_WHAT THE TASK ASKS_
Quote only the span from the first line of the entries to the line containing "vs = [bm.verts.new((p[0], p[1], 0))", both ends kept. Leave every picture out.

◆ ◆ ◆ ◆ ◆ ◆ ◆

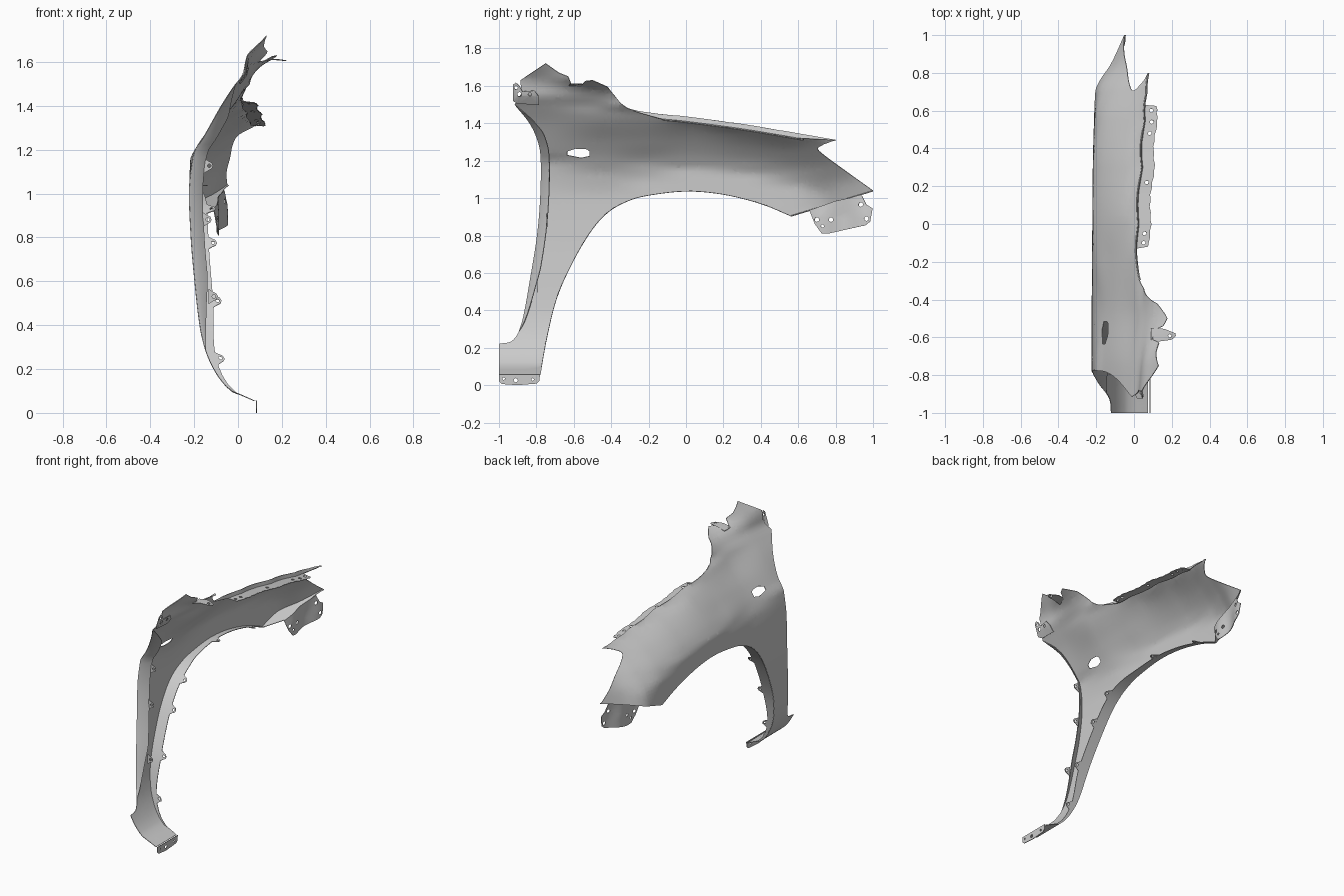
import bpy, bmesh, math
from mathutils import Vector

if "Cube" in bpy.data.objects:
    bpy.data.objects.remove(bpy.data.objects["Cube"])


def interp(pts, t):
    """Monotone cubic interpolation through (position, value) pairs."""
    if t <= pts[0][0]:
        return pts[0][1]
    if t >= pts[-1][0]:
        return pts[-1][1]
    d = [(b[1] - a[1]) / (b[0] - a[0]) for a, b in zip(pts, pts[1:])]
    m = [d[0]] + [2 * a * b / (a + b) if a * b > 0 else 0 for a, b in zip(d, d[1:])] + [d[-1]]
    i = max(k for k in range(len(d)) if pts[k][0] <= t)
    h = pts[i + 1][0] - pts[i][0]
    s = (t - pts[i][0]) / h
    return ((1 + 2 * s) * (1 - s) ** 2 * pts[i][1] + s * (1 - s) ** 2 * h * m[i]
            + s * s * (3 - 2 * s) * pts[i + 1][1] + s * s * (s - 1) * h * m[i + 1])


def smooth(pts, n=5):
    """Catmull-Rom curve through 2D points."""
    p = [Vector(q) for q in pts]
    p = [2 * p[0] - p[1]] + p + [2 * p[-1] - p[-2]]
    out = []
    for a, b, c, d in zip(p, p[1:], p[2:], p[3:]):
        for k in range(n):
            t = k / n
            out.append(0.5 * (2 * b + (c - a) * t + (2 * a - 5 * b + 4 * c - d) * t * t
                              + (3 * b - a - 3 * c + d) * t ** 3))
    return out + [p[-2]]


def ring(u, v, r=0.012, n=12):
    return [(u + r * math.cos(2 * math.pi * k / n), v + r * math.sin(2 * math.pi * k / n)) for k in range(n)]


def finish(name, bm):
    bmesh.ops.recalc_face_normals(bm, faces=bm.faces[:])
    me = bpy.data.meshes.new(name)
    bm.to_mesh(me)
    bm.free()
    ob = bpy.data.objects.new(name, me)
    bpy.context.collection.objects.link(ob)
    mod = ob.modifiers.new("thickness", 'SOLIDIFY')
    mod.thickness, mod.offset = 0.004, 0


def sheet(name, outline, holes, place, step=0):
    """Flat outline with holes, cut on a grid, then bent by place(u, v)."""
    bm = bmesh.new()
    for loop in [outline] + holes:
        vs = [bm.verts.new((p[0], p[1], 0)) for p in loop]
        for a, b in zip(vs, vs[1:] + vs[:1]):
            bm.edges.new((a, b))
    bmesh.ops.triangle_fill(bm, use_beauty=True, edges=bm.edges[:], normal=(0, 0, 1))
    if step:
        for ax in (0, 1):
            vals = [p[ax] for p in outline]
            no = (1, 0, 0) if ax == 0 else (0, 1, 0)
            for k in range(math.ceil(min(vals) / step), math.ceil(max(vals) / step)):
                c = k * step + 0.0013
                bmesh.ops.bisect_plane(bm, geom=bm.verts[:] + bm.edges[:] + bm.faces[:], dist=1e-5,
                                       plane_co=(no[0] * c, no[1] * c, 0), plane_no=no)
        if not holes or len(holes[0]) < 12:
            diag = []
            for e in bm.edges:
                d = e.verts[0].co - e.verts[1].co
                if len(e.link_faces) == 2 and abs(d.x) > 1e-4 and abs(d.y) > 1e-4:
                    diag.append(e)
            bmesh.ops.dissolve_edges(bm, edges=diag, use_verts=False)
    for v in bm.verts:
        v.co = place(v.co.x, v.co.y)
    finish(name, bm)


def strip(name, rows):
    """Surface lofted through rows of equal length."""
    bm = bmesh.new()
    g = [[bm.verts.new(p) for p in r] for r in rows]
    for r, s in zip(g, g[1:]):
        for i in range(len(r) - 1):
            bm.faces.new((r[i], r[i + 1], s[i + 1], s[i]))
    finish(name, bm)


# Panel sections: for each y station, pairs of (z, x)
low = [(0.05, 0.085), (0.075, 0.03), (0.1, -0.03), (0.2, -0.11), (0.3, -0.152), (0.4, -0.174),
       (0.6, -0.197), (0.8, -0.214), (1.0, -0.222)]
sections = [
    (-0.9, low + [(1.18, -0.205), (1.25, -0.165), (1.4, -0.08), (1.5, -0.01), (1.54, 0.02), (1.63, 0.04), (1.72, 0.12)]),
    (-0.75, low + [(1.18, -0.202), (1.25, -0.16), (1.4, -0.07), (1.5, 0.0), (1.55, 0.035), (1.6, 0.05), (1.72, 0.13)]),
    (-0.45, low + [(1.12, -0.205), (1.2, -0.17), (1.3, -0.105), (1.42, -0.01), (1.5, 0.04), (1.57, 0.09), (1.64, 0.2)]),
    (-0.2, [(0.9, -0.22), (1.08, -0.22), (1.17, -0.203), (1.3, -0.115), (1.42, -0.015), (1.46, 0.015), (1.5, 0.06)]),
    (0.0, [(0.9, -0.22), (1.15, -0.217), (1.2, -0.195), (1.3, -0.125), (1.39, -0.04), (1.435, 0.02)]),
    (0.3, [(0.9, -0.217), (1.12, -0.215), (1.18, -0.19), (1.27, -0.12), (1.35, -0.03), (1.395, 0.04)]),
    (0.55, [(0.9, -0.21), (1.05, -0.207), (1.13, -0.18), (1.25, -0.08), (1.33, 0.02), (1.355, 0.055)]),
    (0.7, [(0.95, -0.203), (1.03, -0.187), (1.15, -0.115), (1.26, -0.01), (1.33, 0.065)]),
    (0.85, [(0.97, -0.128), (1.08, -0.085), (1.15, -0.04), (1.3, 0.085)]),
    (1.0, [(0.98, -0.07), (1.04, -0.05), (1.15, -0.01), (1.3, 0.1)])]


def fx(y, z):
    return interp([(s, interp(prof, z)) for s, prof in sections], y)


def on_panel(y, z):
    return Vector((fx(y, z), y, z))


# Panel outline in (y, z)
door = smooth([(-1, .22), (-.925, .24), (-.875, .34), (-.83, .58), (-.795, .8), (-.778, 1.0), (-.775, 1.2),
               (-.79, 1.3), (-.835, 1.4), (-.915, 1.5)])
cowl = [Vector(p) for p in [(-.88, 1.56), (-.885, 1.63), (-.75, 1.72), (-.68, 1.67), (-.63, 1.65), (-.612, 1.605),
                            (-.56, 1.6), (-.54, 1.625), (-.5, 1.63)]]
shoulder = smooth([(-.42, 1.595), (-.38, 1.545), (-.34, 1.5), (-.28, 1.47), (-.15, 1.45)])
crest = smooth([(-.1, 1.445), (0, 1.435), (.3, 1.395), (.6, 1.345), (.8, 1.31)])
nose = smooth([(.74, 1.29), (.705, 1.265), (.74, 1.228), (.86, 1.14), (1.0, 1.04)])
arch = smooth([(.56, .905), (.4, .97), (.2, 1.02), (0, 1.037), (-.2, 1.015), (-.31, .985), (-.41, .93), (-.5, .835),
               (-.6, .67), (-.69, .47), (-.745, .25), (-.78, .055)])
signal_hole = [(-.635, 1.25), (-.59, 1.265), (-.53, 1.262), (-.515, 1.25), (-.515, 1.225), (-.56, 1.215), (-.635, 1.23)]
sheet("fender_panel", door + cowl + shoulder + crest + nose + arch + [Vector((-1, .055))],
      [signal_hole], on_panel, 0.02)

# Wheel arch lip turned inward
widths = [(0, .02), (.3, .045), (.55, .08), (.8, .075), (.92, .03), (1, .005)]
n = len(arch) - 1
lip = [interp(widths, i / n) for i in range(n + 1)]
strip("arch_lip", [[on_panel(*p) for p in arch],
                   [on_panel(*p) + Vector((w, 0, 0)) for p, w in zip(arch, lip)]])

# Door edge flange folded forward
door_f = [p for p in door if p.y > 0.28]
fold = [min(1, 5 * i / len(door_f), 5 * (1 - i / (len(door_f) - 1))) for i in range(len(door_f))]
strip("door_edge_flange", [[on_panel(*p) for p in door_f],
                           [on_panel(*p) + Vector((.025 * w, .012 * w, 0)) for p, w in zip(door_f, fold)],
                           [on_panel(*p) + Vector((.06 * w, .045 * w, 0)) for p, w in zip(door_f, fold)]])


# Bolt tabs along the arch lip and the door flange
tab_shape = [(-.035, 0), (-.022, .02), (-.014, .036), (0, .042), (.014, .036), (.022, .02), (.035, 0)]


def tab(name, base, tangent):
    t = tangent.normalized()
    sheet(name, tab_shape, [ring(0, .024, .008, 10)], lambda u, v: base + t * u + Vector((v, 0, 0)))


for k, i in enumerate((5, 15, 30, 37, 44, 50)):
    a, b = on_panel(*arch[i - 1]), on_panel(*arch[i + 1])
    tab(f"arch_tab_{k}", on_panel(*arch[i]) + Vector((lip[i] - .004, 0, 0)), b - a)
for k, z in enumerate((.55, .88, 1.13)):
    p = min(door_f, key=lambda q: abs(q.y - z))
    tab(f"door_tab_{k}", on_panel(*p) + Vector((.056, .043, 0)), Vector((0, 0, 1)))

# Hood gutter wall and hood rail with holes
edge = [p for p in shoulder if p.x > -.3] + crest
top = [on_panel(*p) for p in edge]
strip("gutter_wall", [top, [p + Vector((.006, 0, -.028 * min(1, (.82 - p.y) * 4, (p.y + .31) * 5))) for p in top]])


def on_rail(u, v):
    z = interp([(q.x, q.y) for q in edge], u)
    return Vector((fx(u, z) + .006 + v, u, z - .026 - .1 * v))


rail_y = [-.13 + .76 * i / 24 for i in range(25)]
rail = ([(y, 0) for y in rail_y] + [(.625, .06), (.60, .07)]
        + [(y, .062 + .005 * (i % 2)) for i, y in reversed(list(enumerate(rail_y[1:-1])))] + [(-.12, .06)])
sheet("hood_rail", rail, [ring(y, .035, .01) for y in (-.1, -.05, .22, .48, .54, .6)], on_rail)

# Cowl tab at the top rear
sheet("cowl_tab", [(.09, -.625), (.15, -.62), (.2, -.612), (.222, -.592), (.218, -.578), (.16, -.555), (.09, -.55)],
      [ring(.19, -.592, .009)], lambda u, v: Vector((u, v, 1.6 + .012 * math.sin((u - .09) * 20))))

# Upper hinge bracket beside the door corner
sheet("upper_bracket", [(-.925, 1.605), (-.91, 1.618), (-.89, 1.6), (-.875, 1.57), (-.81, 1.575), (-.785, 1.54),
                        (-.785, 1.5), (-.9, 1.505), (-.925, 1.52)],
      [ring(-.908, 1.59, .009), ring(-.89, 1.555), ring(-.835, 1.555, .009)],
      lambda u, v: Vector((fx(u, v) + .012, u, v)))

# Headlamp bracket under the nose, joined by a flange
def lamp_x(y, z):
    return -.112 + .17 * (y - .66) + .012 * math.sin(26 * (y - .66)) * min(1, (1.03 - z) * 8)


sheet("lamp_bracket", [(.66, .935), (.69, .86), (.725, .812), (.76, .81), (.96, .855), (.985, .875), (.998, .945),
                       (.965, .965), (.94, 1.015), (.8, .985)],
      [ring(.7, .885), ring(.775, .885), ring(.935, .965), ring(.965, .89), ring(.73, .85, .008)],
      lambda u, v: Vector((lamp_x(u, v), u, v)), 0.02)
lower = [(.56 + .44 * i / 16, .905 + .135 * i / 16) for i in range(17)]
strip("nose_lower_flange", [[on_panel(*p) for p in lower],
                            [Vector((max(fx(*p) + .008, min(lamp_x(*p), fx(*p) + .8 * (p[0] - .55))), p[0], p[1] - .003))
                             for p in lower]])

# Sill flange at the foot
sheet("sill_flange", [(-1, .057), (-1, .02), (-.985, .006), (-.9, 0), (-.8, .008), (-.785, .02), (-.78, .057)],
      [ring(-.91, .026, .011), ring(-.975, .035, .007), ring(-.82, .03, .007)],
      lambda u, v: Vector((.085, u, v)))

# Bake thickness and smooth the shading
bpy.ops.object.select_all(action='SELECT')
bpy.context.view_layer.objects.active = bpy.data.objects["fender_panel"]
bpy.ops.object.convert(target='MESH')
bpy.ops.object.shade_smooth_by_angle(angle=math.radians(35))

◆ ◆ ◆ ◆ ◆ ◆ ◆

_THE ANSWER_
import bpy, bmesh, math
from mathutils import Vector

if "Cube" in bpy.data.objects:
    bpy.data.objects.remove(bpy.data.objects["Cube"])


def interp(pts, t):
    """Monotone cubic interpolation through (position, value) pairs."""
    if t <= pts[0][0]:
        return pts[0][1]
    if t >= pts[-1][0]:
        return pts[-1][1]
    d = [(b[1] - a[1]) / (b[0] - a[0]) for a, b in zip(pts, pts[1:])]
    m = [d[0]] + [2 * a * b / (a + b) if a * b > 0 else 0 for a, b in zip(d, d[1:])] + [d[-1]]
    i = max(k for k in range(len(d)) if pts[k][0] <= t)
    h = pts[i + 1][0] - pts[i][0]
    s = (t - pts[i][0]) / h
    return ((1 + 2 * s) * (1 - s) ** 2 * pts[i][1] + s * (1 - s) ** 2 * h * m[i]
            + s * s * (3 - 2 * s) * pts[i + 1][1] + s * s * (s - 1) * h * m[i + 1])


def smooth(pts, n=5):
    """Catmull-Rom curve through 2D points."""
    p = [Vector(q) for q in pts]
    p = [2 * p[0] - p[1]] + p + [2 * p[-1] - p[-2]]
    out = []
    for a, b, c, d in zip(p, p[1:], p[2:], p[3:]):
        for k in range(n):
            t = k / n
            out.append(0.5 * (2 * b + (c - a) * t + (2 * a - 5 * b + 4 * c - d) * t * t
                              + (3 * b - a - 3 * c + d) * t ** 3))
    return out + [p[-2]]


def ring(u, v, r=0.012, n=12):
    return [(u + r * math.cos(2 * math.pi * k / n), v + r * math.sin(2 * math.pi * k / n)) for k in range(n)]


def finish(name, bm):
    bmesh.ops.recalc_face_normals(bm, faces=bm.faces[:])
    me = bpy.data.meshes.new(name)
    bm.to_mesh(me)
    bm.free()
    ob = bpy.data.objects.new(name, me)
    bpy.context.collection.objects.link(ob)
    mod = ob.modifiers.new("thickness", 'SOLIDIFY')
    mod.thickness, mod.offset = 0.004, 0


def sheet(name, outline, holes, place, step=0):
    """Flat outline with holes, cut on a grid, then bent by place(u, v)."""
    bm = bmesh.new()
    for loop in [outline] + holes:
        vs = [bm.verts.new((p[0], p[1], 0)) for p in loop]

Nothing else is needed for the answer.